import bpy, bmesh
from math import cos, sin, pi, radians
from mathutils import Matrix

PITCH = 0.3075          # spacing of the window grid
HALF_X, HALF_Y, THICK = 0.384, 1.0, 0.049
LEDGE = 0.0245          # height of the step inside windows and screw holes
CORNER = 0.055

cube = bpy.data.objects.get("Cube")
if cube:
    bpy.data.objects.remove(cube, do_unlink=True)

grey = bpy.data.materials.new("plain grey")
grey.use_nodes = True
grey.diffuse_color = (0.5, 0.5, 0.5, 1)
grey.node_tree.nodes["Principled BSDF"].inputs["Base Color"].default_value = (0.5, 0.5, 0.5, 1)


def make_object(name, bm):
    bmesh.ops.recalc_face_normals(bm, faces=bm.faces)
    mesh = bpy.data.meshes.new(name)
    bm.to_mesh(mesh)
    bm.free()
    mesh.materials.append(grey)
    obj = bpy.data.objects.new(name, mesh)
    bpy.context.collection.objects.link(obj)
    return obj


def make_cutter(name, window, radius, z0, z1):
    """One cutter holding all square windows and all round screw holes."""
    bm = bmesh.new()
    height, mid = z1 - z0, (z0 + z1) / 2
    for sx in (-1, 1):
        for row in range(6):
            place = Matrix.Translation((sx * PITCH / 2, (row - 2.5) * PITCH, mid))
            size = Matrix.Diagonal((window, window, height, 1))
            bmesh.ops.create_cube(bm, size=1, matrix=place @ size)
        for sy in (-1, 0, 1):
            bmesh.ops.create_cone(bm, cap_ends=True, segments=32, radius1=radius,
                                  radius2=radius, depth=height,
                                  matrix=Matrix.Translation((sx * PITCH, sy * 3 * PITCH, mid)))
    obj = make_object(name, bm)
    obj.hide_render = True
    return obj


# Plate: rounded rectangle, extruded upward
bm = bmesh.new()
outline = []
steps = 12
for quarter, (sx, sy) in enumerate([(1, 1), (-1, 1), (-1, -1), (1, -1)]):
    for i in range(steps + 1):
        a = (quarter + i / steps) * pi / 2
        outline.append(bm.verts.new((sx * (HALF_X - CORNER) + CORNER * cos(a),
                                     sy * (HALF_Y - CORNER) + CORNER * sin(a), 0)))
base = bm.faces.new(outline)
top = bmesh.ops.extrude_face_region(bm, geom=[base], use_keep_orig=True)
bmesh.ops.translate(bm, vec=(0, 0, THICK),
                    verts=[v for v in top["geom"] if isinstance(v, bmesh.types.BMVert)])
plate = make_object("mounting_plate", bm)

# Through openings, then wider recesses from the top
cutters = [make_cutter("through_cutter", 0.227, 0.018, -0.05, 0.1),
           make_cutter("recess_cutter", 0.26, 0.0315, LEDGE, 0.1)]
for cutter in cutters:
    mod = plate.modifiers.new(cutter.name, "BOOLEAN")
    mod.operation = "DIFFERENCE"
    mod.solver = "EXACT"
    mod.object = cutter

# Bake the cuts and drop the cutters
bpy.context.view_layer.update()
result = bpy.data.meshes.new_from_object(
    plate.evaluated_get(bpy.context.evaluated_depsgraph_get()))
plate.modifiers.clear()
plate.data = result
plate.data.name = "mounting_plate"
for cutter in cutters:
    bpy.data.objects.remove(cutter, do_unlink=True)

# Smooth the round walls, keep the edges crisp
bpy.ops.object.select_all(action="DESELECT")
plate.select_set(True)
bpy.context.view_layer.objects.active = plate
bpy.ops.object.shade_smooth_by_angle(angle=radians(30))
# # #
▶ _WHAT IS BEING ASKED_
Now output the listing above, exactly as it appears.

▶ _ANSWER SPACE_
import bpy, bmesh
from math import cos, sin, pi, radians
from mathutils import Matrix

PITCH = 0.3075          # spacing of the window grid
HALF_X, HALF_Y, THICK = 0.384, 1.0, 0.049
LEDGE = 0.0245          # height of the step inside windows and screw holes
CORNER = 0.055

cube = bpy.data.objects.get("Cube")
if cube:
    bpy.data.objects.remove(cube, do_unlink=True)

grey = bpy.data.materials.new("plain grey")
grey.use_nodes = True
grey.diffuse_color = (0.5, 0.5, 0.5, 1)
grey.node_tree.nodes["Principled BSDF"].inputs["Base Color"].default_value = (0.5, 0.5, 0.5, 1)


def make_object(name, bm):
    bmesh.ops.recalc_face_normals(bm, faces=bm.faces)
    mesh = bpy.data.meshes.new(name)
    bm.to_mesh(mesh)
    bm.free()
    mesh.materials.append(grey)
    obj = bpy.data.objects.new(name, mesh)
    bpy.context.collection.objects.link(obj)
    return obj


def make_cutter(name, window, radius, z0, z1):
    """One cutter holding all square windows and all round screw holes."""
    bm = bmesh.new()
    height, mid = z1 - z0, (z0 + z1) / 2
    for sx in (-1, 1):
        for row in range(6):
            place = Matrix.Translation((sx * PITCH / 2, (row - 2.5) * PITCH, mid))
            size = Matrix.Diagonal((window, window, height, 1))
            bmesh.ops.create_cube(bm, size=1, matrix=place @ size)
        for sy in (-1, 0, 1):
            bmesh.ops.create_cone(bm, cap_ends=True, segments=32, radius1=radius,
                                  radius2=radius, depth=height,
                                  matrix=Matrix.Translation((sx * PITCH, sy * 3 * PITCH, mid)))
    obj = make_object(name, bm)
    obj.hide_render = True
    return obj


# Plate: rounded rectangle, extruded upward
bm = bmesh.new()
outline = []
steps = 12
for quarter, (sx, sy) in enumerate([(1, 1), (-1, 1), (-1, -1), (1, -1)]):
    for i in range(steps + 1):
        a = (quarter + i / steps) * pi / 2
        outline.append(bm.verts.new((sx * (HALF_X - CORNER) + CORNER * cos(a),
                                     sy * (HALF_Y - CORNER) + CORNER * sin(a), 0)))
base = bm.faces.new(outline)
top = bmesh.ops.extrude_face_region(bm, geom=[base], use_keep_orig=True)
bmesh.ops.translate(bm, vec=(0, 0, THICK),
                    verts=[v for v in top["geom"] if isinstance(v, bmesh.types.BMVert)])
plate = make_object("mounting_plate", bm)

# Through openings, then wider recesses from the top
cutters = [make_cutter("through_cutter", 0.227, 0.018, -0.05, 0.1),
           make_cutter("recess_cutter", 0.26, 0.0315, LEDGE, 0.1)]
for cutter in cutters:
    mod = plate.modifiers.new(cutter.name, "BOOLEAN")
    mod.operation = "DIFFERENCE"
    mod.solver = "EXACT"
    mod.object = cutter

# Bake the cuts and drop the cutters
bpy.context.view_layer.update()
result = bpy.data.meshes.new_from_object(
    plate.evaluated_get(bpy.context.evaluated_depsgraph_get()))
plate.modifiers.clear()
plate.data = result
plate.data.name = "mounting_plate"
for cutter in cutters:
    bpy.data.objects.remove(cutter, do_unlink=True)

# Smooth the round walls, keep the edges crisp
bpy.ops.object.select_all(action="DESELECT")
plate.select_set(True)
bpy.context.view_layer.objects.active = plate
bpy.ops.object.shade_smooth_by_angle(angle=radians(30))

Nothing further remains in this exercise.